Tuesday night, crews were still working to repair a gas leak that shut down Emaus Avenue in Allentown for more than 12 hours. Meantime, Mayor Ed Pawlowski blasted UGI Utilities and its subcontractor over yet another gas-related accident in the city.
As of 10 p.m., Emaus Avenue was still closed between 12th Street and 26th streets.
While crews methodically worked to reach and repair the broken gas pipe, Allen Fedol spent all day watching the home authorities wouldn't let him come back to.
"We haven't heard one thing from anybody about anything," he said, "Nothing, where to go, what to do."
A sub-contractor working for UGI ruptured a gas line in the 2300 block of West Emaus just before 10 a.m.
"They mistakenly hit the pipe, releasing the gas in the atmosphere," said Allentown Fire Capt. John Christopher. "As a precaution, we went in all the structures to check the basement to make sure there's no gas leaking past the water line or anything. We got no reading in any of the structures."
An AETNA complex was evacuated, along with most of a small shopping center at 26th and Emaus, as well as Camelot for Children, a child care center. No kids were inside at the time.
"We heard a loud noise coming from the construction front," said assistant director Cassie Kemmerer. "We looked out the window and saw quite a few of the workers running around."
Crews had to dig up the broken line and physically cap the gas spewing out. That prompted an angry response from Pawlowski, a vocal critic of UGI.
"Although it is early in any investigation, this appears to be another instance where there are not enough shutoff valves in the system," the mayor said in a statement.
UGI insisted Tuesday that it isolated the leak quickly.
Meantime, we've also learned the sub-contractor responsible for Tuesday's accident was also connected to an explosion last January on North Fulton Street. Four people were hospitalized. In that case, workers from sub-contractor Great Western Services were installing a new pipe, but the state investigated whether they were adequately trained.
Six years earlier, after another explosion on Mowawk Street, the state Public Utilities Commission cited UGI for not adequately training sub-contractors.
"I would hope that UGI and the PUC will address this issue with the contractor before another major tragedy occurs within the city," Pawlowski said.
The utility issued this written response Tuesday night: "UGI knows it is our responsibility to safely deliver natural gas.
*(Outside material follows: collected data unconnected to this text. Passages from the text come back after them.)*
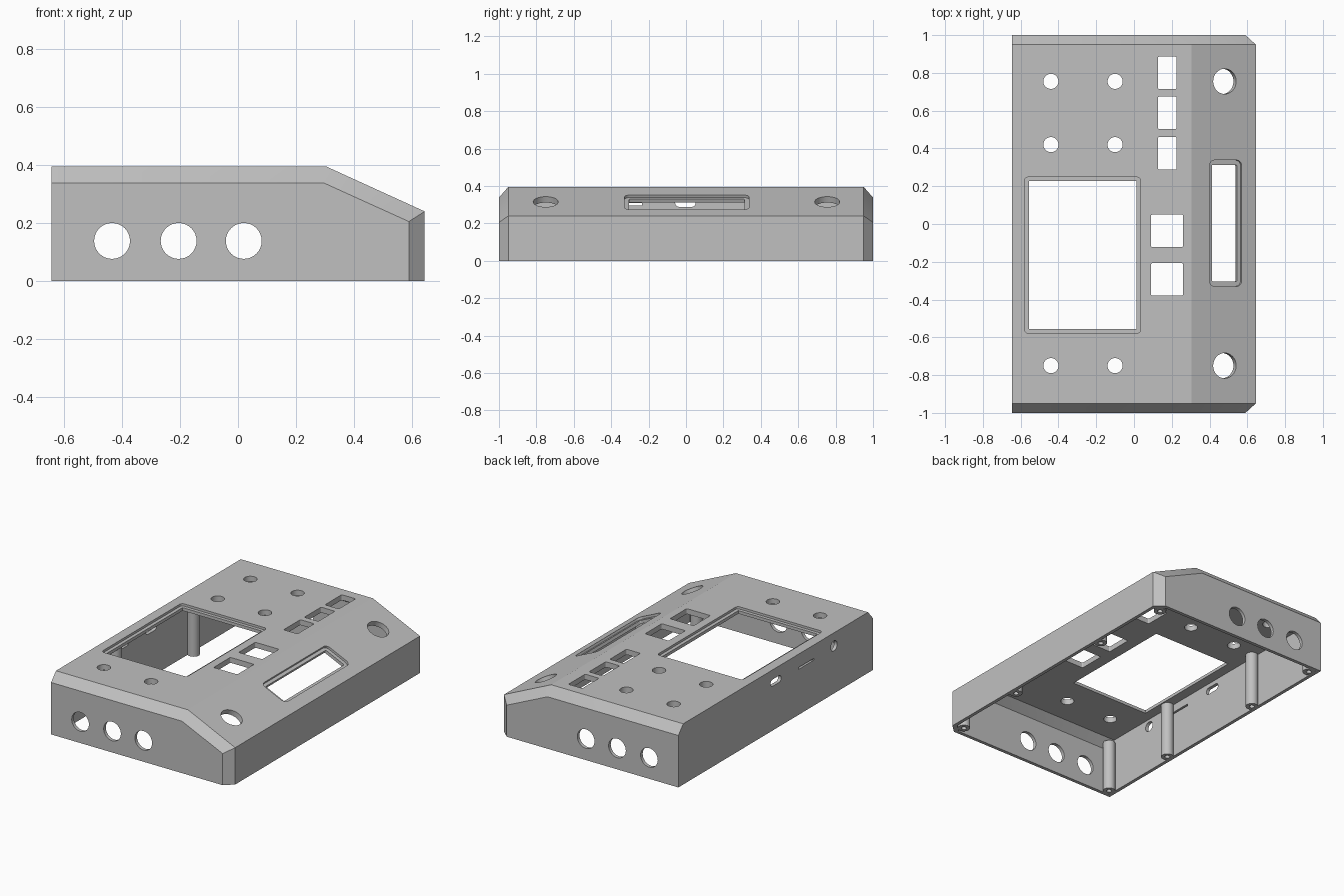
import bpy, bmesh, math
from mathutils import Matrix, Vector

old = bpy.data.objects.get("Cube")
if old:
    bpy.data.objects.remove(old, do_unlink=True)

grey = bpy.data.materials.new("plain_grey")
grey.use_nodes = True
COLOUR = (0.53, 0.53, 0.53, 1)
grey.diffuse_color = COLOUR
grey.node_tree.nodes["Principled BSDF"].inputs["Base Color"].default_value = COLOUR

SLOPE = math.atan2(0.155, 0.34)
TOP, KNEE, HALF = 0.395, 0.305, 0.645


def make_object(name, bm):
    bmesh.ops.recalc_face_normals(bm, faces=bm.faces)
    mesh = bpy.data.meshes.new(name)
    bm.to_mesh(mesh)
    bm.free()
    mesh.materials.append(grey)
    ob = bpy.data.objects.new(name, mesh)
    bpy.context.collection.objects.link(ob)
    return ob


def loft(name, rings):
    """Skin closed rings of points and cap both ends."""
    bm = bmesh.new()
    loops = [[bm.verts.new(p) for p in ring] for ring in rings]
    for a, b in zip(loops, loops[1:]):
        n = len(a)
        for i in range(n):
            bm.faces.new((a[i], a[(i + 1) % n], b[(i + 1) % n], b[i]))
    bm.faces.new(loops[0])
    bm.faces.new(loops[-1])
    return make_object(name, bm)


def case_solid(name, full, inset, y_end, y_full, left, floor):
    """Wedge-nosed block with chamfered ends; full and inset are (nose x, nose z, knee x, top z)."""
    def ring(y, size):
        nose, nose_z, knee, top = size
        return [(left, y, floor), (nose, y, floor), (nose, y, nose_z), (knee, y, top), (left, y, top)]
    return loft(name, [ring(-y_end, inset), ring(-y_full, full), ring(y_full, full), ring(y_end, inset)])


def rounded_rect(w, h, r, steps=8):
    if r == 0:
        return [(-w / 2, -h / 2), (w / 2, -h / 2), (w / 2, h / 2), (-w / 2, h / 2)]
    pts = []
    for k, (sx, sy) in enumerate([(1, 1), (-1, 1), (-1, -1), (1, -1)]):
        for i in range(steps + 1):
            a = math.pi / 2 * (k + i / steps)
            p = (sx * (w / 2 - r) + r * math.cos(a), sy * (h / 2 - r) + r * math.sin(a))
            if not pts or (Vector(p) - Vector(pts[-1])).length > 1e-5:
                pts.append(p)
    if (Vector(pts[0]) - Vector(pts[-1])).length < 1e-5:
        pts.pop()
    return pts


def cut(target, cutter):
    mod = target.modifiers.new("cut", "BOOLEAN")
    mod.operation, mod.solver, mod.object = "DIFFERENCE", "EXACT", cutter
    bpy.context.view_layer.objects.active = target
    bpy.ops.object.modifier_apply(modifier=mod.name)
    bpy.data.objects.remove(cutter, do_unlink=True)


def cut_outline(target, frame, w, h, r, low, high=0.1):
    """Cut a rounded rectangle along the local z of a frame."""
    outline = rounded_rect(w, h, r)
    rings = [[frame @ Vector((x, y, z)) for x, y in outline] for z in (low, high)]
    cut(target, loft("cutter", rings))


def on_top(x, y):
    return Matrix.Translation((x, y, TOP))


def on_slope(x, y):
    z = TOP - (x - KNEE) * math.tan(SLOPE)
    return Matrix.Translation((x, y, z)) @ Matrix.Rotation(SLOPE, 4, "Y")


# Hollow case
case = case_solid("case_shell", (HALF, 0.24, KNEE, TOP), (0.59, 0.205, 0.297, 0.338),
                  1.0, 0.95, -HALF, 0)
cavity = case_solid("cavity", (0.623, 0.212, 0.297, 0.36), (0.57, 0.178, 0.289, 0.306),
                    0.978, 0.93, -0.623, -0.1)
cut(case, cavity)

# Screen window with shallow bezel step
cut_outline(case, on_top(-0.272, -0.165), 0.615, 0.826, 0.02, -0.015)
cut_outline(case, on_top(-0.272, -0.165), 0.57, 0.783, 0, -0.1)

# Button and switch openings
for x in (-0.44, -0.10):
    for y in (0.755, 0.42, -0.75):
        cut_outline(case, on_top(x, y), 0.08, 0.08, 0.04, -0.1)
for y in (0.8, 0.588, 0.375):
    cut_outline(case, on_top(0.176, y), 0.1, 0.172, 0.008, -0.1)
for y in (-0.036, -0.293):
    cut_outline(case, on_top(0.175, y), 0.17, 0.172, 0.008, -0.1)

# Sloped panel: stepped strip window and two round holes
cut_outline(case, on_slope(0.485, 0.004), 0.187, 0.668, 0.03, -0.015)
cut_outline(case, on_slope(0.485, 0.004), 0.145, 0.618, 0.006, -0.1)
for y in (0.755, -0.75):
    cut_outline(case, on_slope(0.48, y), 0.134, 0.134, 0.067, -0.1)

# Round holes through both end walls
for x in (-0.435, -0.205, 0.02):
    end = Matrix.Translation((x, 0, 0.138)) @ Matrix.Rotation(math.pi / 2, 4, "X")
    for low, high in ((-1.1, -0.9), (0.9, 1.1)):
        cut_outline(case, end, 0.124, 0.124, 0.062, low, high)

# Side wall ports: pill, card slot, round jack
for y, z, height, width, r in ((-0.003, 0.31, 0.044, 0.11, 0.0219),
                               (-0.315, 0.302, 0.012, 0.16, 0.003),
                               (-0.6, 0.31, 0.066, 0.066, 0.033)):
    side = Matrix.Translation((-HALF, y, z)) @ Matrix.Rotation(math.pi / 2, 4, "Y")
    cut_outline(case, side, height, width, r, -0.1)


# Screw posts with blind holes
def post(name, x, y, height):
    bm = bmesh.new()
    profile = [(0, height), (0.038, height), (0.038, 0), (0.016, 0), (0.016, 0.12), (0, 0.12)]
    verts = [bm.verts.new((r, 0, z)) for r, z in profile]
    edges = [bm.edges.new(pair) for pair in zip(verts, verts[1:])]
    bmesh.ops.spin(bm, geom=verts + edges, axis=(0, 0, 1), cent=(0, 0, 0),
                   angle=math.tau, steps=24)
    bmesh.ops.remove_doubles(bm, verts=bm.verts, dist=1e-5)
    ob = make_object(name, bm)
    ob.location = (x, y, 0)
    return ob


parts = [case]
for end, s in (("front", -1), ("back", 1)):
    parts += [post(end + "_left_corner_post", 0.572, s * 0.928, 0.2),
              post(end + "_right_corner_post", -0.595, s * 0.945, 0.335),
              post(end + "_left_middle_post", 0.6, s * 0.4, 0.235),
              post(end + "_right_middle_post", -0.6, s * 0.4, 0.375)]

bpy.ops.object.select_all(action="DESELECT")
for ob in parts:
    ob.select_set(True)
bpy.context.view_layer.objects.active = case
bpy.ops.object.shade_smooth_by_angle(angle=math.radians(20))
We take that responsibility seriously. UGI has already commenced a investigation of the circumstances of this incident. We have contacted the PUC and will work closely with them to fully investigate this incident and continue to ensure the safe delivery of gas to our customers."